8. Professional Liability Insurance

Getting sued over the quality of your work or for something one of your subs did on your site can be a legal nightmare. Often referred to as E&O (errors and omissions) coverage, professional liability insurance protects you in situations like those and many others.

In construction, delays can lead to lawsuits. Your delay may have been caused by a supply-chain problem, but you missed the contractual deadline, which caused the owner to come after you for business losses. Whether you’re ultimately found to be in the wrong or not, your legal fees and any settlements will be covered by typical policies.

9. Commercial Auto Insurance

Today, even a small auto accident can be costly. In our litigious society, there are those who view accidents with trucks and equipment operated by construction companies as an opportunity to pursue a big-dollar lawsuit. So while you want to make sure your vehicles (and those being used by contractors on your project) carry all state-required insurance coverage, it’s good business sense to carry additional liability coverage.

10. Construction Bonds

A construction bond is essentially a legal promise that you’ll accomplish what you say you’re going to in a way that meets the other party’s expectations. It assures the project owner that if the contractor fails to live up to the terms of the contract in any way, and that failure leads to added costs, all of the project’s bills will be paid.

Construction bonds are often part of public works and other government projects. In most states, such projects are awarded through a bidding process, and one of the requirements of the typical bidding process is for the contractor to obtain a construction bond.

Construction Insurance Considerations

What insurance does a construction company need? Construction insurance coverage isn’t a one-policy-fits-all product. Every company’s situation and needs differ greatly.

Construction Insurance Requirements

Generally, contracts with construction managers and owners spell out the types and levels of commercial construction insurance requirements for the insurance of building projects. In most states, there are minimum requirements for workers’ compensation and commercial vehicle coverage. And of course, with an OCIP or CCIP, the owner or construction manager generally assumes all the insurances in construction. This type of insurance for building projects and specific items that are covered varies widely

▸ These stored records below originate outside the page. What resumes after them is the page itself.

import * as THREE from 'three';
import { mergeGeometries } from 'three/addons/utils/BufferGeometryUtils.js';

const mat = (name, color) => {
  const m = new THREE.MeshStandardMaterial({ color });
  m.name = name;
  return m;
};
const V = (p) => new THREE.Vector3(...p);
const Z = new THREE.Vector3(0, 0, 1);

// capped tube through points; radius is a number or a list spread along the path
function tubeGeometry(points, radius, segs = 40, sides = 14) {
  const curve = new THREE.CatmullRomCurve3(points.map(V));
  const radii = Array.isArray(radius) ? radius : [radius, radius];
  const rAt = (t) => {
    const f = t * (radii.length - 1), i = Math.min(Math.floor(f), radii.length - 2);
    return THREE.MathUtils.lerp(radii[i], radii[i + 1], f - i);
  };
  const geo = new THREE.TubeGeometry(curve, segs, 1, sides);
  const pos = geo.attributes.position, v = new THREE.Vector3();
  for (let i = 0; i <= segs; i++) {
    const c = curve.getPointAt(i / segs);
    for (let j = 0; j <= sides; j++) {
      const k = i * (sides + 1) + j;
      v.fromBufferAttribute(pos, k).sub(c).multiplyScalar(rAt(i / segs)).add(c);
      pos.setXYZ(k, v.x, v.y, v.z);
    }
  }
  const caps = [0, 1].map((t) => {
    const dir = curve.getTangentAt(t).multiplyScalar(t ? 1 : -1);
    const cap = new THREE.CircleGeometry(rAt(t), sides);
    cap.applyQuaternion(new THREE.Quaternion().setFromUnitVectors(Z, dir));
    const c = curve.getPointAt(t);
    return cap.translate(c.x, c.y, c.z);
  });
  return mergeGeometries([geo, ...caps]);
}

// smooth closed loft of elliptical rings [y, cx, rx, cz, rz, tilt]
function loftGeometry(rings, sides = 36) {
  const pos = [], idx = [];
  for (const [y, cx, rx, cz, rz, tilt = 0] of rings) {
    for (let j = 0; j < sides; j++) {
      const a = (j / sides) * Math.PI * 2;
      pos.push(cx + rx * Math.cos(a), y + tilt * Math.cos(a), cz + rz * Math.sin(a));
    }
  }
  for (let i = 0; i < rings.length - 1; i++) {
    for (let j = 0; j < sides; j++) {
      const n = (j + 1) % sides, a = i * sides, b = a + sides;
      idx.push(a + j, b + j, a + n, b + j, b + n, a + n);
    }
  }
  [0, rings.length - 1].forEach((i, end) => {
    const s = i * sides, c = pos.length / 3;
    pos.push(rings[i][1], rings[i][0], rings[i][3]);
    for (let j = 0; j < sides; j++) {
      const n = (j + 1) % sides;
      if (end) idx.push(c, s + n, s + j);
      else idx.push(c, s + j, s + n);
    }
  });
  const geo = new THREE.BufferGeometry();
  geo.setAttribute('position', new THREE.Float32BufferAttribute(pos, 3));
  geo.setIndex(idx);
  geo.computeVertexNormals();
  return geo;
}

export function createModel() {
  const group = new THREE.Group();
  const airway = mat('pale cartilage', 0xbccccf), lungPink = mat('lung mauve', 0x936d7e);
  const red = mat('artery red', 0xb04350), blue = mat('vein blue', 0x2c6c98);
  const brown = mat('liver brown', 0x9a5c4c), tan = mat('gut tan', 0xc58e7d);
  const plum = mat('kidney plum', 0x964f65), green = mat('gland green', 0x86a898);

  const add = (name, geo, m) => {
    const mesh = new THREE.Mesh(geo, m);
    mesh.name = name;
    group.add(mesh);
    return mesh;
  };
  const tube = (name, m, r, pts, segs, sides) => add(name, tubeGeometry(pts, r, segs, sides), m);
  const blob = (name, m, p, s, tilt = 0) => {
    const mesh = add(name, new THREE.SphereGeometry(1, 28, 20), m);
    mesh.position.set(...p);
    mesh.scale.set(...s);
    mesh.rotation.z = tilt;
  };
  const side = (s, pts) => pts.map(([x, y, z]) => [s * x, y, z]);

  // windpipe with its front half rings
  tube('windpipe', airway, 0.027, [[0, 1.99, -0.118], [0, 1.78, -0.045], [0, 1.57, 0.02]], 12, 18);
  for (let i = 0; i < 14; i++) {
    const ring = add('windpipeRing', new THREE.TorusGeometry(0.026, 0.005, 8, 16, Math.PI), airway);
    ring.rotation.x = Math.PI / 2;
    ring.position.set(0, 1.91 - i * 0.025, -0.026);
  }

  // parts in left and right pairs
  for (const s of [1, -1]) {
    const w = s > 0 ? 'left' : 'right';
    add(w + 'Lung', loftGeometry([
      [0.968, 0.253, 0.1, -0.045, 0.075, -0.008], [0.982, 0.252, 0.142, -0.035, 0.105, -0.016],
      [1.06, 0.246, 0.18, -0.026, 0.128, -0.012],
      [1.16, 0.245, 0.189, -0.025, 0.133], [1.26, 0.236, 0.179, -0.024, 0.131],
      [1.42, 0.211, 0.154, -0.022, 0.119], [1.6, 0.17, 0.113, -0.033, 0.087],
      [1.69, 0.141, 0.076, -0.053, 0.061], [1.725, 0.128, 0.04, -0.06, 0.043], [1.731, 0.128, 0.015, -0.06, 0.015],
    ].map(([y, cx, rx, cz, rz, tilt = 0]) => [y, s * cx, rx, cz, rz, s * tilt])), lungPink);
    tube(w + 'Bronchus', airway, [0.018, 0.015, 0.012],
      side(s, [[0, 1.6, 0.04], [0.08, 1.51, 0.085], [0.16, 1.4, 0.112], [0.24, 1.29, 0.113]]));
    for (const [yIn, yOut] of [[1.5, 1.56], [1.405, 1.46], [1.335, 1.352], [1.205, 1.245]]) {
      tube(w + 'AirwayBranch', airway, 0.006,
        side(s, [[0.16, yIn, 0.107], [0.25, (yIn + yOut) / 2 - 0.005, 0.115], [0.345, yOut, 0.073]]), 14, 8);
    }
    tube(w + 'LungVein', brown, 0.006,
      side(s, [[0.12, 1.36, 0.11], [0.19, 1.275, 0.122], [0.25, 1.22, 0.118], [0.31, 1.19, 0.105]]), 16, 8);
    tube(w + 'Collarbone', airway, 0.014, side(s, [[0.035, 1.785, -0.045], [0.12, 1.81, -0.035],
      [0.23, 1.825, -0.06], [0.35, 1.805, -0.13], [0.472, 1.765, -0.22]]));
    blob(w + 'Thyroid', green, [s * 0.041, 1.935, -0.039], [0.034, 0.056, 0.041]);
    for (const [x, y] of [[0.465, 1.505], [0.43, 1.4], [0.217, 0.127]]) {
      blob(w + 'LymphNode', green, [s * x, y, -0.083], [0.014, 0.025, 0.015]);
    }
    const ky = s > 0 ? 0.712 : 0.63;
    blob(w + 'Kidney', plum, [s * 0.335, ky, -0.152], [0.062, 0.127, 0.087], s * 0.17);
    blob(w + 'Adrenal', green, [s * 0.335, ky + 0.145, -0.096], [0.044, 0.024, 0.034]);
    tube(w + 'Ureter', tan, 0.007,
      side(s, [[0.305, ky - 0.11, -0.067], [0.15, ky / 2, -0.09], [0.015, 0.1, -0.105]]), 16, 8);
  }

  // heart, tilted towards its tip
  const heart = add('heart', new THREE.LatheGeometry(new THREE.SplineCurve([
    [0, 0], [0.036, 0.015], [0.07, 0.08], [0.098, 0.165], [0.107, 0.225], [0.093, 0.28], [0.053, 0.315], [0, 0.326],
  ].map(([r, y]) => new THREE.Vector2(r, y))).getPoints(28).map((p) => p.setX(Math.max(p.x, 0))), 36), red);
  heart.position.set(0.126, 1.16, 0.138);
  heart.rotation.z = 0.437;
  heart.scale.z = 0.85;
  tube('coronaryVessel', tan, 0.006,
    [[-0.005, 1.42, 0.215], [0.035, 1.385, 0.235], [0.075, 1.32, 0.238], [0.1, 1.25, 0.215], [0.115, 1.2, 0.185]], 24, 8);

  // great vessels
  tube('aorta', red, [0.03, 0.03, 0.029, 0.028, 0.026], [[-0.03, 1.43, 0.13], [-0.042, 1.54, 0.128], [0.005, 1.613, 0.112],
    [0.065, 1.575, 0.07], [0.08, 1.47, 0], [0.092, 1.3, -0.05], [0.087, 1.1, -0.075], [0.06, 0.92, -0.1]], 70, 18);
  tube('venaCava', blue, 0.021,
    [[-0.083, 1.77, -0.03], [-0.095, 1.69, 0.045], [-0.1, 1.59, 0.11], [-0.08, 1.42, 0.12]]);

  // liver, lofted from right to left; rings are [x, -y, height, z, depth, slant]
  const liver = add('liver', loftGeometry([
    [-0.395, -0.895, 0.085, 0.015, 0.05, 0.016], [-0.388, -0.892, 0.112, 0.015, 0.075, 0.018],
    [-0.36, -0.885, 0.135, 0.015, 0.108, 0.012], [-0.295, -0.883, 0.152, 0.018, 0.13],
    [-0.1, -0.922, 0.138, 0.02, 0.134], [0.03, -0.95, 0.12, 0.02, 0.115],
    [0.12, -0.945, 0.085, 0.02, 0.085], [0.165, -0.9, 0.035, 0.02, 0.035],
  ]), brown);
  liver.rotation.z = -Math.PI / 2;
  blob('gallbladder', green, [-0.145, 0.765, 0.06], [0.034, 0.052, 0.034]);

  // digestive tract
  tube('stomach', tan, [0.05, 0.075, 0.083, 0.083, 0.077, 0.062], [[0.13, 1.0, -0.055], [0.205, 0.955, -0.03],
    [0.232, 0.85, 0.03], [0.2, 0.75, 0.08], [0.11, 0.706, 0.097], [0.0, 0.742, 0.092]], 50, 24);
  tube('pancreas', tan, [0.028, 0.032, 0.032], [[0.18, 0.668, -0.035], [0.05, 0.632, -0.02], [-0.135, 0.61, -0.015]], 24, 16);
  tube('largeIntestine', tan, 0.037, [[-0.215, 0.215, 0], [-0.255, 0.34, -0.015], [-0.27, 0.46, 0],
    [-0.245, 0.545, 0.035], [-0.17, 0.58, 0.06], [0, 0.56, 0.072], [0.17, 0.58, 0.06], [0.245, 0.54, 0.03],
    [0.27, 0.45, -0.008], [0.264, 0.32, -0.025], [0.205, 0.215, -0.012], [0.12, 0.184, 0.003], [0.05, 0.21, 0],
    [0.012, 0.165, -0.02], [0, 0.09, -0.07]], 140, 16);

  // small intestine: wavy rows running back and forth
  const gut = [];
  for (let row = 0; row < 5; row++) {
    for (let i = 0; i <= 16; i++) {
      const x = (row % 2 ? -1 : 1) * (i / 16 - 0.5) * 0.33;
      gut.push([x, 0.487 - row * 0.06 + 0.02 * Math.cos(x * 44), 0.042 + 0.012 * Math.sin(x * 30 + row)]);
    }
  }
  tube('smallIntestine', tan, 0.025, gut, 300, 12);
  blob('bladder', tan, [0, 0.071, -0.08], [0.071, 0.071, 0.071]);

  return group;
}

How Much Does Construction Insurance Cost?

For most, construction insurance types is a competitive market, but U.S. construction insurance costs have risen in recent years due largely to damages awarded in court cases. Today, construction professionals can expect to pay around $1,000 to $1,200 annually for general construction liability insurance. Monthly workers’ compensation premiums are often in the $250 to $300 range. Commercial auto insurance is generally about $150 to $200 per month, and professional liability coverage typically runs $40 to $80 per month for a $300,000 policy.

Understanding construction insurance is important for contractors, construction managers and whoever will own the finished project. While developing a working knowledge of coverages and how they work is good, an even better approach is choosing an insurance partner that understands your industry and can determine what you need for your specific business risks.

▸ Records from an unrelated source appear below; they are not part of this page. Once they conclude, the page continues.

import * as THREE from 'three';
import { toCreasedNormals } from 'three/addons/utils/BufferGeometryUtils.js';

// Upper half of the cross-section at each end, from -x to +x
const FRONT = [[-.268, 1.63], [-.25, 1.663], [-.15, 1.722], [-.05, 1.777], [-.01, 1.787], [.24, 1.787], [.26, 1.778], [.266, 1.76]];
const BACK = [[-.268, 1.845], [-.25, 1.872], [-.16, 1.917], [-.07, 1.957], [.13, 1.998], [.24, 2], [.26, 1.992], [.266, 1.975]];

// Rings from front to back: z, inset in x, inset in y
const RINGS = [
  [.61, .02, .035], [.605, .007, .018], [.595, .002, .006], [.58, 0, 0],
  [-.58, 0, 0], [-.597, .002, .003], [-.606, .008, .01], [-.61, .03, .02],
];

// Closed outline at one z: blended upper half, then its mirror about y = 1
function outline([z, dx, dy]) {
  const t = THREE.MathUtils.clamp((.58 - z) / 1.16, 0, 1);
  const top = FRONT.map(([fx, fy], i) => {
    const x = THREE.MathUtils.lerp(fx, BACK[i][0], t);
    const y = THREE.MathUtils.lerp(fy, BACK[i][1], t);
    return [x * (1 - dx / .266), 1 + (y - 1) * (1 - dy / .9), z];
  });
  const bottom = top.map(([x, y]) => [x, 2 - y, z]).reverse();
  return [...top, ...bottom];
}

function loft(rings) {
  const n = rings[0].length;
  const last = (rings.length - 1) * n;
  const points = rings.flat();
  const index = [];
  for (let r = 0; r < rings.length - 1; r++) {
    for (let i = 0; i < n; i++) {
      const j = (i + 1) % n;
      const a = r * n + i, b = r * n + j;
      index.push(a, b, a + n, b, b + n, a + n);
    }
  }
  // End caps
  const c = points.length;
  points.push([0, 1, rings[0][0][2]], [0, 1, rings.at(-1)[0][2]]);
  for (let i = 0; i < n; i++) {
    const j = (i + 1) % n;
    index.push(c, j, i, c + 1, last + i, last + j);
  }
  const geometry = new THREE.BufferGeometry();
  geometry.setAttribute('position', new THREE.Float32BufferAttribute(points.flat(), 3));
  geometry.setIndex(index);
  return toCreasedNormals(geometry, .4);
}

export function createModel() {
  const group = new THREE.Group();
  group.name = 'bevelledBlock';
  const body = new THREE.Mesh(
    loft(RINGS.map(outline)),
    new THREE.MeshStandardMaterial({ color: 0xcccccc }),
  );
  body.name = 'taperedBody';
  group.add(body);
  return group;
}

Learn More

Hylant’s dedicated construction industry insurance team works with contractors, construction companies, and building owners to understand and address their risks from an insurance perspective. Working with our clients, we minimize the potential financial and reputational impacts of issues on construction sites, creating peace of mind while meeting legal requirements.

Contact Hylant today to discuss your construction business insurance needs.

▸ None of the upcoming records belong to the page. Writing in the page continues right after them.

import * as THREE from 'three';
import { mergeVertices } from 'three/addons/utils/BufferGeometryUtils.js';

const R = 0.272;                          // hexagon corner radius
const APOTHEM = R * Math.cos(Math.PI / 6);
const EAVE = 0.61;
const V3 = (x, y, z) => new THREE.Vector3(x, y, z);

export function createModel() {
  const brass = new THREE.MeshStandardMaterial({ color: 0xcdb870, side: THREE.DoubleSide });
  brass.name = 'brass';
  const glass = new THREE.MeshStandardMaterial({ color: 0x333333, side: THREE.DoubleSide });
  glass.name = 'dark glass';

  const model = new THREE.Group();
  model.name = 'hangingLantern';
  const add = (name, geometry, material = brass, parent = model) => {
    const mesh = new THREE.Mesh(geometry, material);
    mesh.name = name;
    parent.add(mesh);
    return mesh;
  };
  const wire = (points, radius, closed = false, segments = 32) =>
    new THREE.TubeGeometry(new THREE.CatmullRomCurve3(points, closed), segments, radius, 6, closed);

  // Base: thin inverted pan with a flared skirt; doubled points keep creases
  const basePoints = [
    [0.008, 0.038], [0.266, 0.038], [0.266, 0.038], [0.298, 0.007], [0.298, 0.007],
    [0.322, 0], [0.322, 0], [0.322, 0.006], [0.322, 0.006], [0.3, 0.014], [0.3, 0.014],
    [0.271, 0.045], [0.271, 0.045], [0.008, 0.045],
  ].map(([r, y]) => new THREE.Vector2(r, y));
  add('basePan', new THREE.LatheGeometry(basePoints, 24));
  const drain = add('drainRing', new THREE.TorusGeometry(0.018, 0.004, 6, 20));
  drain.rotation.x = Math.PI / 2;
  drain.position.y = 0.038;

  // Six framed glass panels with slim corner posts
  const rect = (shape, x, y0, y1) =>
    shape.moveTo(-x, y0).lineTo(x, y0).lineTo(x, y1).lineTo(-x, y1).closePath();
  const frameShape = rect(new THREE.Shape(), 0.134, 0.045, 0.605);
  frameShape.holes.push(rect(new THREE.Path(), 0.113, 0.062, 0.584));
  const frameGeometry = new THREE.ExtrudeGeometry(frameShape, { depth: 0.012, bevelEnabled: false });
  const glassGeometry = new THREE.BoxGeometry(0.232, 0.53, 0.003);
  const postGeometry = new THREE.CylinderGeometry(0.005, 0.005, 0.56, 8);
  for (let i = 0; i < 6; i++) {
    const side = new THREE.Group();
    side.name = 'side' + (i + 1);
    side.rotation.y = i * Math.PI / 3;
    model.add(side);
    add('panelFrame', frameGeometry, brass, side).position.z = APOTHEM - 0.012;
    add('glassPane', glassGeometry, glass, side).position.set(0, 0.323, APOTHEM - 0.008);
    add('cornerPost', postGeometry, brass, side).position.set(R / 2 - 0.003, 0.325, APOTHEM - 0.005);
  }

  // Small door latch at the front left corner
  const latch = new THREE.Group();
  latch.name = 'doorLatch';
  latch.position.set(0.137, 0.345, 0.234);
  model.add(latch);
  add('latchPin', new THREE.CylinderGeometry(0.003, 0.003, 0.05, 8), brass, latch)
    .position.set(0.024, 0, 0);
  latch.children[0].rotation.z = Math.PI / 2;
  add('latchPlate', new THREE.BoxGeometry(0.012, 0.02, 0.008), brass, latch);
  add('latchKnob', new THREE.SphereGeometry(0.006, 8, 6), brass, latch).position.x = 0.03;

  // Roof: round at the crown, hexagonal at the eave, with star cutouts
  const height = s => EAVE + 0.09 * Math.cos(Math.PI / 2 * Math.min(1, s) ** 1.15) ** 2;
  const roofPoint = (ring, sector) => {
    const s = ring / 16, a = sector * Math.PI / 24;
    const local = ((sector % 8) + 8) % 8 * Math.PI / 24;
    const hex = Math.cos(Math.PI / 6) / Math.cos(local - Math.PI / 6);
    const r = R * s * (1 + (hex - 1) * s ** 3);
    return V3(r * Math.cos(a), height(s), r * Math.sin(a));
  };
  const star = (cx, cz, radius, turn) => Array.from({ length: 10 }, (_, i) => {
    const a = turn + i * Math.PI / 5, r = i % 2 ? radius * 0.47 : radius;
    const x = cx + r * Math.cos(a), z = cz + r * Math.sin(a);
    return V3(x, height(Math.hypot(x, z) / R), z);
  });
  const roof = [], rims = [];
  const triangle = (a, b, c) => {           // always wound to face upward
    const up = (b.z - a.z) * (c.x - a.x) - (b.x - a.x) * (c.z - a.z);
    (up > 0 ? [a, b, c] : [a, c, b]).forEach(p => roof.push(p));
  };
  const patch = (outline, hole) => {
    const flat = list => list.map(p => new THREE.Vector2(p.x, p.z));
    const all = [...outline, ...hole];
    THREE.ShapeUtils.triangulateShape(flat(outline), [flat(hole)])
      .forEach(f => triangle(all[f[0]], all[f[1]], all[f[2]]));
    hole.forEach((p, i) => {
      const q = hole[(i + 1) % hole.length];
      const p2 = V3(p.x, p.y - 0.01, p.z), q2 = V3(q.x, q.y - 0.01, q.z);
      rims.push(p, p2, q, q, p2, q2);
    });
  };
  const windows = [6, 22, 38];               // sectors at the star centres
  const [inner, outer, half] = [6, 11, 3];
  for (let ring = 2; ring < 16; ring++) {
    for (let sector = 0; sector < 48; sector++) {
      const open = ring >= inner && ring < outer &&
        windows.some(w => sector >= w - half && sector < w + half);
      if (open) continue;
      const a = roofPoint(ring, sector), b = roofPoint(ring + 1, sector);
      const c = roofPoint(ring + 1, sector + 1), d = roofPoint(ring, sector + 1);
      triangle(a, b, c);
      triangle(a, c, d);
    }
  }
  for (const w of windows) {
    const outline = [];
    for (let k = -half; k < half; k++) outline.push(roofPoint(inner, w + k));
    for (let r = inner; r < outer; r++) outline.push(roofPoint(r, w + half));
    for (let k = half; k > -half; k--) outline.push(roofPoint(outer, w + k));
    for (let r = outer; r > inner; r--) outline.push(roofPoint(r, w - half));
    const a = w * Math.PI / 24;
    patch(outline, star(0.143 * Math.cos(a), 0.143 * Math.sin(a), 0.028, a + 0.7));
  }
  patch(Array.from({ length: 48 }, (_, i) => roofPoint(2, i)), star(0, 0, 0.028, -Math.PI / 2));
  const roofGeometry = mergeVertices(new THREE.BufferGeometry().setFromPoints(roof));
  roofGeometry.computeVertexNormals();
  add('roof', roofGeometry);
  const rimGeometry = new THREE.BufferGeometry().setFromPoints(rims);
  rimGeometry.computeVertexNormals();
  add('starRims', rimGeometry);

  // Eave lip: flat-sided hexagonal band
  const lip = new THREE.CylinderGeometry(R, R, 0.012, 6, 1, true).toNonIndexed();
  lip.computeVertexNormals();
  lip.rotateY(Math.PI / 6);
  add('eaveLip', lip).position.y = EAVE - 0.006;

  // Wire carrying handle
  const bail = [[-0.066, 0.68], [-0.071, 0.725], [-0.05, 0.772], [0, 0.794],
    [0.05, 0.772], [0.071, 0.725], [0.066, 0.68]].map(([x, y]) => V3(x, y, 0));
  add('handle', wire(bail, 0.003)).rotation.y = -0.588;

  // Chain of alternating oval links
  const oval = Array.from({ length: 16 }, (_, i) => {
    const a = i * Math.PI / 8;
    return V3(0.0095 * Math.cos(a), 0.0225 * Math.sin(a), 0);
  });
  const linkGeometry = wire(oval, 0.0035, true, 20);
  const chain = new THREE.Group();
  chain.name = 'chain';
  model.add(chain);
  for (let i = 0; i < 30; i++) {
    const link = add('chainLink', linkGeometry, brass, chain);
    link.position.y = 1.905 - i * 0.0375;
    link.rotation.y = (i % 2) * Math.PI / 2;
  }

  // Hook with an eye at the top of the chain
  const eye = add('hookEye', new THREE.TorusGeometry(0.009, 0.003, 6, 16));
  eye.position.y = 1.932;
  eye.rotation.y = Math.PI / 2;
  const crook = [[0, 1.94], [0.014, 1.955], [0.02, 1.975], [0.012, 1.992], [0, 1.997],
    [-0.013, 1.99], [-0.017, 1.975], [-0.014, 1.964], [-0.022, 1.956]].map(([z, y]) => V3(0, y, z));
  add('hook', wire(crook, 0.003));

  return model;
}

The above information does not constitute advice. Always contact your insurance broker or trusted advisor for insurance-related questions.

Want more like this?

Sign up for our monthly e-newsletter, Fresh Perspectives, and other relevant content.

By entering your contact information and submitting the form, you understand that Hylant may send similar information in the future. You can unsubscribe anytime by using the link at the bottom of any Hylant email.

Related Insights